It is also posible to effectively use both point and area city symbols to represent different sized features on the same map.
In her textbook, Principles of Map Design, Judith Tyner discusses the visual variables of cartographic symbols. In addition to representing cities as points or areas, there are “additional visual variables that permit differentiation of symbols by the characteristics and values they represent” (p.136). The shape of a symbols is its primary distinguishing characteristic to identify different kinds of objects. For example, circles for towns, stars for capitol cities, and the like.
Visual variables include form, size, hue, color value (lightness, color intensity (saturation), pattern, texture, and orientation, as shown in this figure from Tyner’s book. To a lesser extent, location, crispness, transparency, resolution, and perspective height are used, and these may add more artistic character to a map.
Modern example with a traditional feel
In his Route 66 Traveler’s Guide and Roadside Companion, Tom Snyder used Ortelius to create these symbols that represent cities and towns on his medium scale maps. Tom effectively uses scale, simplification, and dimension change with many of the visual variables discussed above.
The symbols are various sized circles with a crosshatch pattern inside. While the hatch pattern is consistent, the size of the circle varies relative to the size of the city or town. To provide visual interest, Tom varies the orientation of the hatch to more or less match the direction of the road along the route. To accomodate different scales, Tom provides map details, also cased within circles, for places of particular interest.
Pictorial symbols are often used for decorative maps. These, adapted from Heather Child’s book, Decorative Maps, are vectorized for import into Ortelius.
Ortelius includes a full suite of drawing tools that can be used to draw your own decorative symbols. It also imports SVG and vector PDF files if you need to import scalable graphic files.
Time to get creative
We’ve reviewed the role of scale, simplification, dimension change and texture on city map symbols, and seen an excellent modern example.
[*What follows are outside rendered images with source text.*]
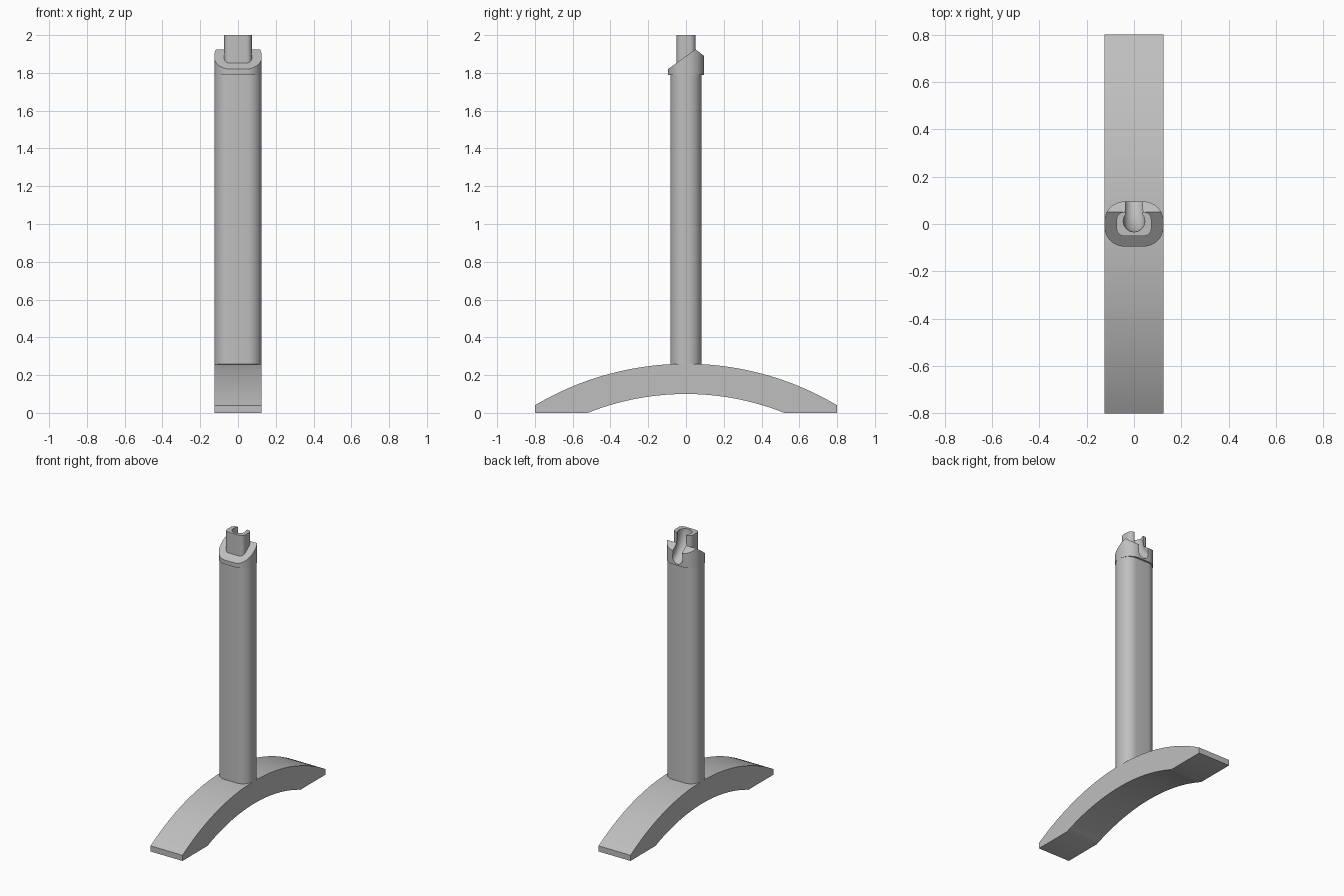
import bpy, bmesh, math
from mathutils import Vector

if "Cube" in bpy.data.objects:
    bpy.data.objects.remove(bpy.data.objects["Cube"], do_unlink=True)

grey = bpy.data.materials.new("light_grey")
grey.use_nodes = True
colour = (0.52, 0.52, 0.52, 1)
grey.diffuse_color = colour
grey.node_tree.nodes["Principled BSDF"].inputs["Base Color"].default_value = colour


def rounded_rect(hx, hy, r, steps=10):
    """Counter-clockwise outline with rounded corners."""
    pts = []
    for q, (sx, sy) in enumerate([(1, 1), (-1, 1), (-1, -1), (1, -1)]):
        for i in range(steps + 1):
            a = (q + i / steps) * math.pi / 2
            pts.append((sx * (hx - r) + r * math.cos(a), sy * (hy - r) + r * math.sin(a)))
    return pts


def prism(name, points, offset, cuts=()):
    """Extrude an outline of 3D points, then slice away what lies beyond each plane."""
    bm = bmesh.new()
    face = bm.faces.new([bm.verts.new(p) for p in points])
    out = bmesh.ops.extrude_face_region(bm, geom=[face])
    bmesh.ops.translate(bm, vec=offset, verts=[v for v in out["geom"] if isinstance(v, bmesh.types.BMVert)])
    for co, no in cuts:
        res = bmesh.ops.bisect_plane(bm, geom=bm.verts[:] + bm.edges[:] + bm.faces[:],
                                     plane_co=co, plane_no=no, clear_outer=True)
        rim = [e for e in res["geom_cut"] if isinstance(e, bmesh.types.BMEdge)]
        bmesh.ops.holes_fill(bm, edges=rim, sides=0)
    bmesh.ops.recalc_face_normals(bm, faces=bm.faces[:])
    mesh = bpy.data.meshes.new(name)
    bm.to_mesh(mesh)
    bm.free()
    mesh.materials.append(grey)
    obj = bpy.data.objects.new(name, mesh)
    bpy.context.collection.objects.link(obj)
    return obj


def upright(name, outline, z0, z1, cuts=()):
    return prism(name, [(x, y, z0) for x, y in outline], (0, 0, z1 - z0), cuts)


def activate(obj):
    bpy.ops.object.select_all(action='DESELECT')
    obj.select_set(True)
    bpy.context.view_layer.objects.active = obj


def combine(obj, tool, operation):
    """Apply a boolean and remove its tool."""
    mod = obj.modifiers.new(operation.lower(), 'BOOLEAN')
    mod.operation, mod.object, mod.solver = operation, tool, 'EXACT'
    activate(obj)
    bpy.ops.object.modifier_apply(modifier=mod.name)
    bpy.data.objects.remove(tool, do_unlink=True)


# Arched foot: two concentric arcs with flat ends on the floor
centre, outer, inner = -1.305, 1.565, 1.405


def arc(radius, reach, steps=40):
    ys = [reach * (2 * i / steps - 1) for i in range(steps + 1)]
    return [(-0.125, y, max(0, centre + math.sqrt(radius ** 2 - y * y))) for y in ys]


half_gap = math.sqrt(inner ** 2 - centre ** 2)
profile = arc(outer, 0.8) + [(-0.125, 0.8, 0)] + arc(inner, half_gap)[::-1] + [(-0.125, -0.8, 0)]
foot = prism("arched_foot", profile, (0.25, 0, 0))

# Column
column = upright("column", rounded_rect(0.125, 0.083, 0.076), 0.2, 1.795)

# Collar with a sloped front and a shorter slope at the back
ridge = Vector((0, 0.05, 1.925))
head = upright("collar_and_peg", rounded_rect(0.125, 0.095, 0.085), 1.79, 2.0,
               [(ridge, (0, -0.105, 0.145)), (ridge, (0, 0.035, 0.045))])

# Peg on top of the collar
peg = upright("peg", rounded_rect(0.073, 0.05, 0.03), 1.81, 2.0)
combine(head, peg, 'UNION')

# Curved channel running down the peg and out of the back
curve = bpy.data.curves.new("channel_path", 'CURVE')
curve.dimensions = '3D'
curve.bevel_depth, curve.bevel_resolution, curve.use_fill_caps = 1, 6, True
spline = curve.splines.new('BEZIER')
path = [(0.02, 2.1, 0.046), (0.02, 1.95, 0.046), (0.09, 1.85, 0.04), (0.2, 1.81, 0.04)]
spline.bezier_points.add(len(path) - 1)
for point, (y, z, r) in zip(spline.bezier_points, path):
    point.co, point.radius = (0, y, z), r
    point.handle_left_type = point.handle_right_type = 'AUTO'
channel = bpy.data.objects.new("channel_cutter", curve)
bpy.context.collection.objects.link(channel)
channel.hide_render = True
activate(channel)
bpy.ops.object.convert(target='MESH')
combine(head, bpy.context.view_layer.objects.active, 'DIFFERENCE')

# Open slot joining the channel to the back
slot = prism("slot_cutter", [(-0.036, 0.03, 2.1), (-0.036, 0.2, 2.1), (-0.036, 0.2, 1.85),
                             (-0.036, 0.09, 1.85), (-0.036, 0.03, 1.93)], (0.072, 0, 0))
slot.hide_render = True
combine(head, slot, 'DIFFERENCE')

for obj in (foot, column, head):
    activate(obj)
    bpy.ops.object.shade_smooth_by_angle(angle=math.radians(30))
Now it’s time to get creative with making your own medium-scale city symbols in Ortelius.
Here we offer some inspiration. For example, you can draw a basic graphic with many buildings within a square shape, then use that graphic as a pattern fill for your symbols. We made a black version and a white version. In other examples, we used some of Ortelius’ built-in hatch styles, and a fill style with opacity. Even a simple small back square can provide interesting results when you apply randomness settings to a pettern fill. Have fun playing with styles to create interesting city symbols.
Of course, when you’re satisfied with your results you can save them to your User Library for future reuse.
The Role of Typeface
A final note. In addition to symbology, your selection of typeface will greatly influence the look and feel of your map. For example, notice how Tom Snyder’s carefully chosen typefaces echo the Route 66 icon and imply a vintage time period. Be sure to consider the appearance of text on your map. Our tutorial, Best Mac Fonts for Cartography, provides guidance to choose a good typeface and tips to establish a schema for text labels with your map projects.
Child, Heather (1956). Decorative Maps. Studio Limited, London.
Krygier, John and Denis Wood (2005). Making Maps, A Visual Guide to Map Design for GIS. The Guilford Press, New York.
Raisz, Erwin (1948). General Cartography. McGraw-Hill Book Company, New York.
Snyder, Tom (2011). Route 66 Traveler’s Guide and Roadside Companion, 4th Edition. St. Martin’s Griffin, New York.
Tyner, Judith (2010). Principles of Map Design. The Guilford Press, New York.